Flipkart, the leading Indian eCommerce company recently launched its own brand of Android Tablet devices, starting with a Digiflip Pro XT712. Flipkart claims that this step will take it closer to building an eCommerce eco-system. But, with the low price positioning of this device in an already crowded tablet & smartphone market – does this me-too strategy have a strong case?
(Near) Clones from different times, in different places
Flipkart is often referred to as being the Amazon of India. Flipkart, like Amazon started by selling books online and then expanded into other product categories. There was then a step towards selling eBooks via the eCommerce website. It then altered the business model to an eCommerce Marketplace model. Despite these similarities, does the move into tablets space seem right?

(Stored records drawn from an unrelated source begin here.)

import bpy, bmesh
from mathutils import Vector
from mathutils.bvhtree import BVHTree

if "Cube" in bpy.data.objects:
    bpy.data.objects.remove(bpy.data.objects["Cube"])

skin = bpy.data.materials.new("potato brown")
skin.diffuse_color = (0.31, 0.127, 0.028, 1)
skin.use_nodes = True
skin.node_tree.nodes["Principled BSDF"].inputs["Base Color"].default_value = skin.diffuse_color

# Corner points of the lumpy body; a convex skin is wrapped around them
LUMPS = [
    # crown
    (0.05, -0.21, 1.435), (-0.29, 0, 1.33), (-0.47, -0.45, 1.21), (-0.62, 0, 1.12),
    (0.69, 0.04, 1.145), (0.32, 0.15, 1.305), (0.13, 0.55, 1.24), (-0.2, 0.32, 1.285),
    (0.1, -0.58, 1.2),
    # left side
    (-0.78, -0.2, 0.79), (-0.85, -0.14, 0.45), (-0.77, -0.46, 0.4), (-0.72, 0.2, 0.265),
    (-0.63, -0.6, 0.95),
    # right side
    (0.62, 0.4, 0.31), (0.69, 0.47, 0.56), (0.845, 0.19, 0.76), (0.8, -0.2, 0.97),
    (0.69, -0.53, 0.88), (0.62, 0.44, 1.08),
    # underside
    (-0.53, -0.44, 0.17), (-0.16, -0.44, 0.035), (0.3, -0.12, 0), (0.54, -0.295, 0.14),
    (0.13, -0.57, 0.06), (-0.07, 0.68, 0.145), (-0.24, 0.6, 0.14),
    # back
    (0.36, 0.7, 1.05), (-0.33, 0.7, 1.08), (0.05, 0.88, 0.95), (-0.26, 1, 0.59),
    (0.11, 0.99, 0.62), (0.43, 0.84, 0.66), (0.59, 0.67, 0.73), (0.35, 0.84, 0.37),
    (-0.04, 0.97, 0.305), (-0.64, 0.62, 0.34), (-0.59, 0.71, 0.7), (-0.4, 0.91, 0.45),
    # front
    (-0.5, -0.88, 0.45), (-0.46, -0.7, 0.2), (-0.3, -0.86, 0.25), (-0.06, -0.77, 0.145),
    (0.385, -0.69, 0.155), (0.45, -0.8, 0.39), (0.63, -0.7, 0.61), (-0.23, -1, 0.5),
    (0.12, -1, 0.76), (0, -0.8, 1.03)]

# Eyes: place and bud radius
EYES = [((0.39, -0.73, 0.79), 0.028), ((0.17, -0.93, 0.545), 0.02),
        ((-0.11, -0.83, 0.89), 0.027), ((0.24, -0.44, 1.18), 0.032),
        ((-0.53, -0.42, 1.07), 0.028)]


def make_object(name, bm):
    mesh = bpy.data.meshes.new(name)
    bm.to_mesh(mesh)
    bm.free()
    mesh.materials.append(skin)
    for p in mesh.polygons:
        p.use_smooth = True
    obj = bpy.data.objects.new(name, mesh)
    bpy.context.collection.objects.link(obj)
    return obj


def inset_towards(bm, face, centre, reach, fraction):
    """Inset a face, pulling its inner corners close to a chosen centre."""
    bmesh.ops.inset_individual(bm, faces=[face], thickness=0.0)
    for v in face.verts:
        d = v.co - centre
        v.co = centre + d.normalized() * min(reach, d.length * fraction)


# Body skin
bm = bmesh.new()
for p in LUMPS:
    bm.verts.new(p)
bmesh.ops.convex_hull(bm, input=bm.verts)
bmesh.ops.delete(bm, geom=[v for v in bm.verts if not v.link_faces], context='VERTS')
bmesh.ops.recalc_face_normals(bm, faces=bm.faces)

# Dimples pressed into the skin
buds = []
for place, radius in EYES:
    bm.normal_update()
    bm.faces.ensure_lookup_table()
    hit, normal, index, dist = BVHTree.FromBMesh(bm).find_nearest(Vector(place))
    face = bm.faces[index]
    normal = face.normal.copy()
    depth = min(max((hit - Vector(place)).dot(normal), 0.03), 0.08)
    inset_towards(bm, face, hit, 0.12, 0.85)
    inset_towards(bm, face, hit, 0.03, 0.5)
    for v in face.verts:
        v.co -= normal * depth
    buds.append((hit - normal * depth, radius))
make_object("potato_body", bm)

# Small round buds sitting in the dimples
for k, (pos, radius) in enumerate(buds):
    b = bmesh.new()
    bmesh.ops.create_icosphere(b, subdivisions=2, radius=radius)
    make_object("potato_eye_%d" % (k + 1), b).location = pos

Indian Smartphone & Tablet Industry?
Questions come up immediately – Is this industry attractive enough? Is there enough incentive to compete here and try to achieve positive network effects? The Smartphone and tablet industry in India is an extremely crowded industry with over 60+ players in the space.
Strong price competition and product commoditization are strong characteristics of this ma
rket. The leading brands in India Samsung, Micromax & Karbonn take up 60% of the Smartphone space while the rest is extremely fragmented. Add to this the recent announcements at Google I/O 2014. The AndroidOne initiative will give further impetus to low-cost device makers making it hard for consumer to differentiate one tablet/smartphone from the other. And amidst all these dynamics, ENTER FLIPKART at the lower end of the price range.
A look from Amazon’s perspective
Amazon has a strong experience with consumer electronics devices. The Kindle, when launched was the first of its kind. It was a new category of device a.k.a the e-reader with the much talked about e-Ink. It was a niche device that could render the Amazon eBook format and could leverage cloud delivery infrastructure downloading books via WiFi and WhisperNet.
The new Smartphone, Fire Phone is positioned as a high-end niche device, competing not with the zillion other Android phone makers, but rather a few premium Smartphone makers in the US market – which is a completely different ballgame compared to the emerging markets.
The value proposition of Amazon’s Fire Phone is also well-defined and centered around Amazon services. Amazon Prime has substantial uptake in the US market. Bundling this subscription allows Amazon to further expand its user base. Trying to bump up transactions through the use of Amazon-specific apps & features is a clear intent. How well that strategy pans out or how drastic that step could be is a debate out of this scope.
For Flipkart, its not the same arena?
In fact it is not even the same game anymore. While this appears as a me-too response to the Amazon Fire Phone launch, I believe that achieving competitive parity can be useful but need not always be meaningful.
Digiflip, Flipkart’s inhouse brand, primarily appears to be an ‘electronic accessories’ brand. A Tablet to augment this line up of accessories is like driving in the opposite direction in a one-way to get into the business. In terms of positioning as well, the Digiflip Pro when compared to the Fire Phone is at a relatively different position on the pricing spectrum.
Over 2000 free eBooks are being offered as a goodie with this device, Flipkart also offers the Flipkart First subscription service, but I do not have enough to compare the popularity of this with that of Amazon Prime – I doubt though that similarities exist.
Will this boost online transactions?
It is widely said that e-Commerce & m-Commerce are the next big purchase channels for consumers. Flipkart is now a leading destination for device makers to sell Smartphones. Motorola sold over 1 million handsets through this exclusive-online retail partner in 5 months. Xiaomi is also planning to partner will Flipkart in its entry into the Indian market. Yet another Smartphone partner is in place – Karbonn, with whom Flipkart made exclusivity deals deal for cheap smartphone.
While these partnerships will boost the main line of business, the entry into ‘cheap tablet’ space could send the wrong-signal to these partners. These partners need to trust Flipkart to sell their devices on the website, than to feel threatened by Flipkart’s cheap competitive offerings.
That being said, would it not be more interesting to partner with these Android device makers like Samsung, Motorola, Micromax, Xiaomi, Karbonn and others to preload a Flipkart App on the device? Flipkart might want to extract more value at a lower cost by preloading the App an fulfil its eco-system intent than to start the line-of-business which is outside is core-business.
Leverage firm capabilities to find growth beyond the core
Flipkart has already started experimenting with its core business model by spinning off its logistics arm – eKart. While I see good merit in leveraging core-competencies to grow beyond its core, investing in this new line of business to gain competitive parity raises more questions than it answers.